The Latest on Red Grape and Gut Microbial Health

Grape (Vitis vinifera) contains proanthocyanidins, flavonols, anthocyanidins, and many other bioactive molecules that have been shown to support human health. Grape seeds and skin are particularly high in bioactive compounds. The constituents in grape have been shown to support cardiovascular health, antioxidative status, metabolic function, and a healthy inflammatory response. Recent research indicates that they may also help support gastrointestinal (GI) health and the gut microbiome

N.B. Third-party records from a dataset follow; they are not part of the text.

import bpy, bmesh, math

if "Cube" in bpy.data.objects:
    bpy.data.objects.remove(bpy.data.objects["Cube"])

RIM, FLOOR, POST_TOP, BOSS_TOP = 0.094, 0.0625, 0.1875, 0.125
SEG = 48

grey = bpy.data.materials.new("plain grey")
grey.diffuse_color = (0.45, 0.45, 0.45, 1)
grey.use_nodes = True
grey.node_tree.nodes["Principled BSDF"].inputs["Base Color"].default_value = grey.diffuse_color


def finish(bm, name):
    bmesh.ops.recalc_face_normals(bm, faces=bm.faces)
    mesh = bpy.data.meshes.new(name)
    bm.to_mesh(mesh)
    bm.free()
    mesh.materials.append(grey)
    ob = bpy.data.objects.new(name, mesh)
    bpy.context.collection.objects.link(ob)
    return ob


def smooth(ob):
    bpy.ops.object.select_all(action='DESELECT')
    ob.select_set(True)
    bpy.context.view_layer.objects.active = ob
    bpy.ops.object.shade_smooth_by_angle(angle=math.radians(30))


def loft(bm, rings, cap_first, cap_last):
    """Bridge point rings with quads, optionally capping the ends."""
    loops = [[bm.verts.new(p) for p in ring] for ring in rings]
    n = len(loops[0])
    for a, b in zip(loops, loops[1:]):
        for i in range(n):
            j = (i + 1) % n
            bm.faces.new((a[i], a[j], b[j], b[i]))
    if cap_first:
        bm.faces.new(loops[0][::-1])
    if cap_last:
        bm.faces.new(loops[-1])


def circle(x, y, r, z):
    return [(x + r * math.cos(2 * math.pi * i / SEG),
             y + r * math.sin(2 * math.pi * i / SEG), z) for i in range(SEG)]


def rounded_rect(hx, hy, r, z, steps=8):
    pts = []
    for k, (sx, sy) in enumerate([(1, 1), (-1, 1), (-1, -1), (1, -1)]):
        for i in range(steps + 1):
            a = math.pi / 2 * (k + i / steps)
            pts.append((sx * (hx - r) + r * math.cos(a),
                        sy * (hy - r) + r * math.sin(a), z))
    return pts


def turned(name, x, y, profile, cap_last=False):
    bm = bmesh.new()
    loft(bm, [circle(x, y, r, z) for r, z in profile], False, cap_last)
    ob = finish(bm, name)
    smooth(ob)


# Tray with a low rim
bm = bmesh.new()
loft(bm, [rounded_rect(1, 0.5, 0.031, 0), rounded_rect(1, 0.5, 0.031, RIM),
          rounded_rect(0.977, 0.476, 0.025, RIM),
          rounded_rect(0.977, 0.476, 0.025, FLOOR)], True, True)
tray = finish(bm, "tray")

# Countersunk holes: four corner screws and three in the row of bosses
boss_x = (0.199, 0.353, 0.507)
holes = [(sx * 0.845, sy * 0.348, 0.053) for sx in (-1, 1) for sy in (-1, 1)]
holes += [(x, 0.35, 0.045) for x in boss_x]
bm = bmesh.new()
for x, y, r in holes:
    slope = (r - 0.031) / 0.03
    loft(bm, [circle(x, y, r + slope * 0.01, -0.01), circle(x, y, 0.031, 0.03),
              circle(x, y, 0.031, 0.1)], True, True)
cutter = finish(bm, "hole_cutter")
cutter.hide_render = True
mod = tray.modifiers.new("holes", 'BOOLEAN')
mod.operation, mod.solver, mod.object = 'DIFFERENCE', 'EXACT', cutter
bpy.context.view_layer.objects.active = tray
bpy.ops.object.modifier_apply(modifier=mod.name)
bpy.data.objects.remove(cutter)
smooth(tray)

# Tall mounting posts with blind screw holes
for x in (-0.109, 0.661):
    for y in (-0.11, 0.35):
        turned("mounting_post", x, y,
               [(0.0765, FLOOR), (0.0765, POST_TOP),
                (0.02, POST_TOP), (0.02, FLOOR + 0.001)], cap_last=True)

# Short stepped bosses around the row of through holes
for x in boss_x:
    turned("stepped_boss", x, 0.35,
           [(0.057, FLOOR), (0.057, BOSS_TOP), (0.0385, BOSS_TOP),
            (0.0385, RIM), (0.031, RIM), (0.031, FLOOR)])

Chronic GI inflammatory states can involve an imbalance in GI microbiota and a reduction in bacterial diversity. This can cause downstream effects due to changes in the number of metabolites from microbes. For instance, species in certain Bacteroides, Lactobacillus, and Clostridium genera have been shown to produce bile acids, tryptophan metabolites, and short-chain fatty acids (SCFAs). These metabolites have been shown to influence intestinal permeability, epithelial repair, cellular differentiation, and barrier integrity. 

Research indicates that polyphenols may support a healthy gut microbiome. An estimated 90% of dietary polyphenols are not digested in the small intestine and may therefore influence microbiota in the colon. They have been shown to support healthy populations of certain beneficial bacteria such as Bifidobacterium and Lactobacillus. Certain polyphenols such as resveratrol have also been shown to help support healthy levels of inflammatory cytokines and may help improve microbial dysbiosis. Animal studies have also indicated that certain polyphenols may influence the population of short-chain fatty acid (SCFA)-producing bacteria. SCFAs have been shown to benefit neuronal health by helping modulate nervous system signaling and serotonin release. 

Resveratrol, a molecule found in grape skin, has also been studied for its supportive role in the gut microbiome. Resveratrol has been shown in studies to decrease inducible nitric oxide synthase expression and increase the abundance of Bifidobacterium and Lactobacillus. Supplementation with resveratrol was also shown in animal studies to attenuate the deterioration of colonic wall structure in the presence of colitis. Another animal study reported that relief in colitis symptoms while supplementing with resveratrol may be attributed to observed improvements in microbial dysbiosis and inflammatory markers including interleukin (IL)-6 and IL-17. 

Resveratrol has also been shown to influence the Firmicutes to Bacteroidetes (F/B) ratio. Higher F/B ratios have been linked to increases in the occurrence of certain diseases. Resveratrol and other stilbenoids have been shown in studies to decrease the relative abundance of Firmicutes resulting in decreases in the F/B ratio. 

Animal studies have also indicated that resveratrol may influence the population of SCFA-producing bacteria. One study involved supplementation with resveratrol for eight weeks and reported increases in Lachnospiraceae, Blautia, and Dorea populations which are known to produce butyrate, an SCFA found to support many aspects of human health.

The bioactive constituents in grape may support many aspects of GI health and the gut microbiome. They may also help support metabolic and cardiovascular health and antioxidative status.

By Colleen Ambrose, ND, MAT